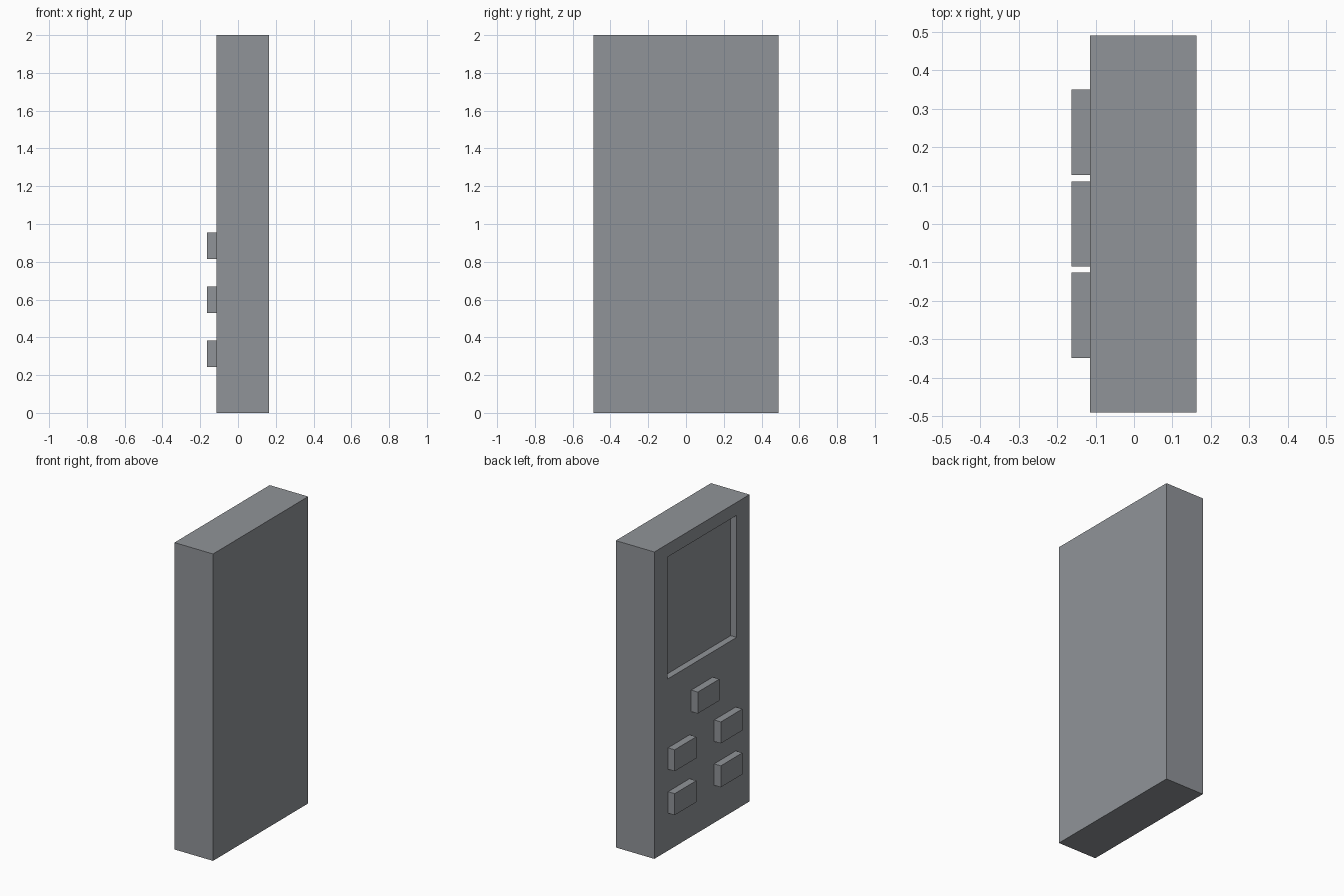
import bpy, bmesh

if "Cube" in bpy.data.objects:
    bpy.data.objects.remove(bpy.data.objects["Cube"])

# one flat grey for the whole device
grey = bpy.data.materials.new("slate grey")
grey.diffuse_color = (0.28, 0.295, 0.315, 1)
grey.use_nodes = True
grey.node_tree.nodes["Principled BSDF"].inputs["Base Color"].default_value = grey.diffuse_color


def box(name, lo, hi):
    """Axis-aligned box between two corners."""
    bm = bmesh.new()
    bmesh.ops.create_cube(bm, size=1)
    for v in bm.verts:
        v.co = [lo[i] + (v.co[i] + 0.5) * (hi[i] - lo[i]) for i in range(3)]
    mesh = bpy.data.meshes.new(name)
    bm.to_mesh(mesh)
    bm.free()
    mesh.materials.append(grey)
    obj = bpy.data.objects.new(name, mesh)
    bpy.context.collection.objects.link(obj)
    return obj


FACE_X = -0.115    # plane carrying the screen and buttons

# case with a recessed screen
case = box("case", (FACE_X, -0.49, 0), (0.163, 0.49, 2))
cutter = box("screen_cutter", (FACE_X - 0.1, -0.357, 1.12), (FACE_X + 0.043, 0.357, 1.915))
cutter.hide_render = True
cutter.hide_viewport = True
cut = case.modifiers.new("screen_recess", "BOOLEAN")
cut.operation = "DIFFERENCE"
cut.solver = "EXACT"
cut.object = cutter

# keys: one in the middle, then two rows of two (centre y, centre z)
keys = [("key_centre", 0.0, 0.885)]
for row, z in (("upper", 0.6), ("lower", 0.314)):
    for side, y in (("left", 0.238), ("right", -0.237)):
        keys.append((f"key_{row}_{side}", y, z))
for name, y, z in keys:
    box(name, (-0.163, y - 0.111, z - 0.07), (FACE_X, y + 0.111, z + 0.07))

□ □ □ □ □

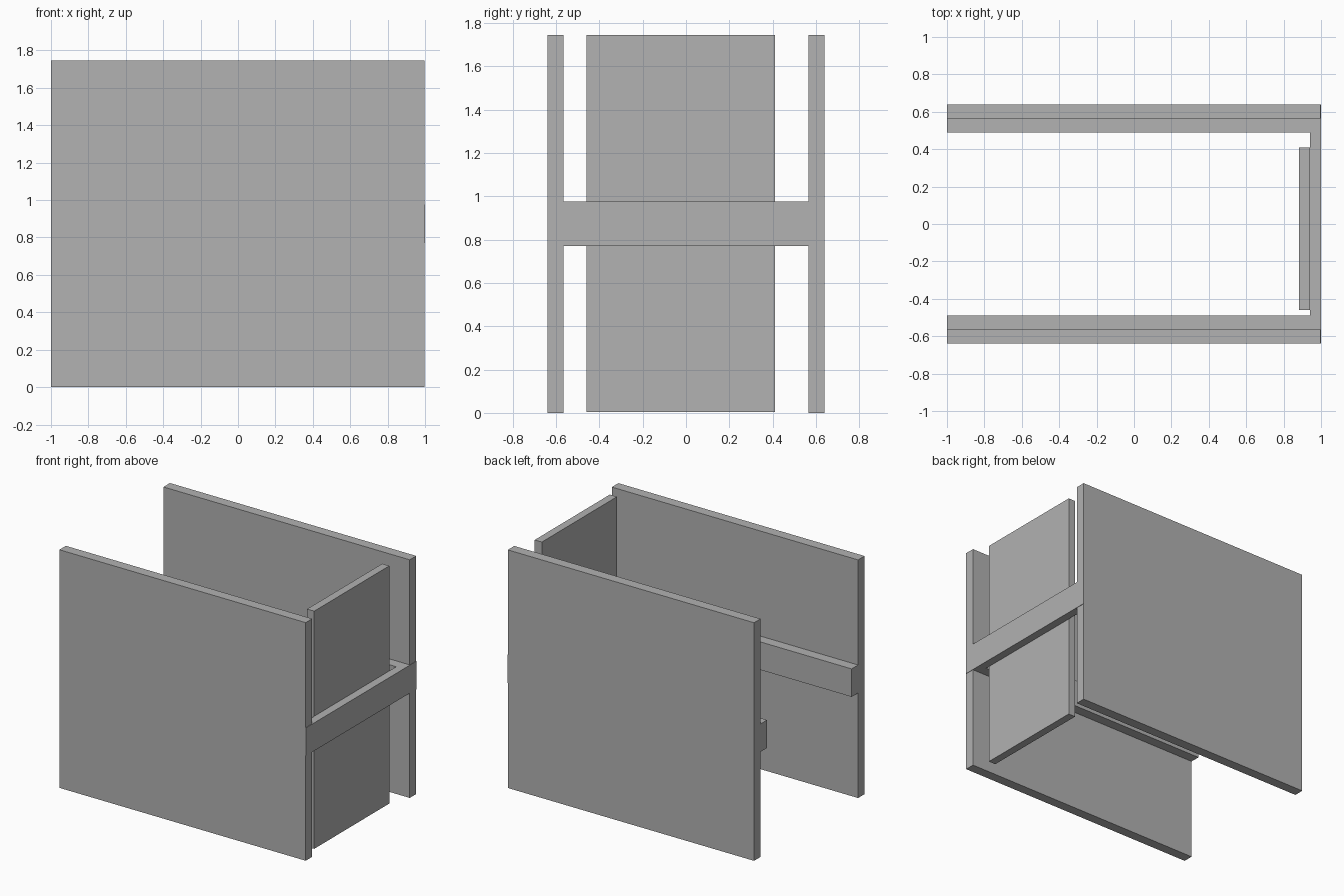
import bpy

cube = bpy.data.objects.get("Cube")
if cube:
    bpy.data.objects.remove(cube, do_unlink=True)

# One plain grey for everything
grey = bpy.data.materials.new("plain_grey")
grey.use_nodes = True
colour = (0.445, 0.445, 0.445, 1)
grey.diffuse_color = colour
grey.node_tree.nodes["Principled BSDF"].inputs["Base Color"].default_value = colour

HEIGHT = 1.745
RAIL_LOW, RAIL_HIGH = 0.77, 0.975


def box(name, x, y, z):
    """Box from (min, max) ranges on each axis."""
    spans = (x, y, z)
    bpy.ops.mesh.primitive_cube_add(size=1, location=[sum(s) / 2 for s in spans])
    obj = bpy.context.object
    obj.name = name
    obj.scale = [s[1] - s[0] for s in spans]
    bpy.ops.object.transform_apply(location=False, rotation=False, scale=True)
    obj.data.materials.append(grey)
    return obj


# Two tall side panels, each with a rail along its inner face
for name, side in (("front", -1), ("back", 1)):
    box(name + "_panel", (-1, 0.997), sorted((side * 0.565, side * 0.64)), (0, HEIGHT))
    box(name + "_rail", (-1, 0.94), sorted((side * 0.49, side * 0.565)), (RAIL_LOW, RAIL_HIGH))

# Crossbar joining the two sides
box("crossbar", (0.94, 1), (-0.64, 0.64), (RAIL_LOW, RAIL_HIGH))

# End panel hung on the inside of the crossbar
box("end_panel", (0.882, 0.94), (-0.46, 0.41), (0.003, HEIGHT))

□ □ □ □ □

## Instructions to follow
Everything from the line with "0.64)), (0, HEIGHT))" through the line with "0.41), (0.003, HEIGHT))" should be written out exactly as it appears above, end lines included, and nothing outside that range.

## Response for this exercise
    box(name + "_panel", (-1, 0.997), sorted((side * 0.565, side * 0.64)), (0, HEIGHT))
    box(name + "_rail", (-1, 0.94), sorted((side * 0.49, side * 0.565)), (RAIL_LOW, RAIL_HIGH))

# Crossbar joining the two sides
box("crossbar", (0.94, 1), (-0.64, 0.64), (RAIL_LOW, RAIL_HIGH))

# End panel hung on the inside of the crossbar
box("end_panel", (0.882, 0.94), (-0.46, 0.41), (0.003, HEIGHT))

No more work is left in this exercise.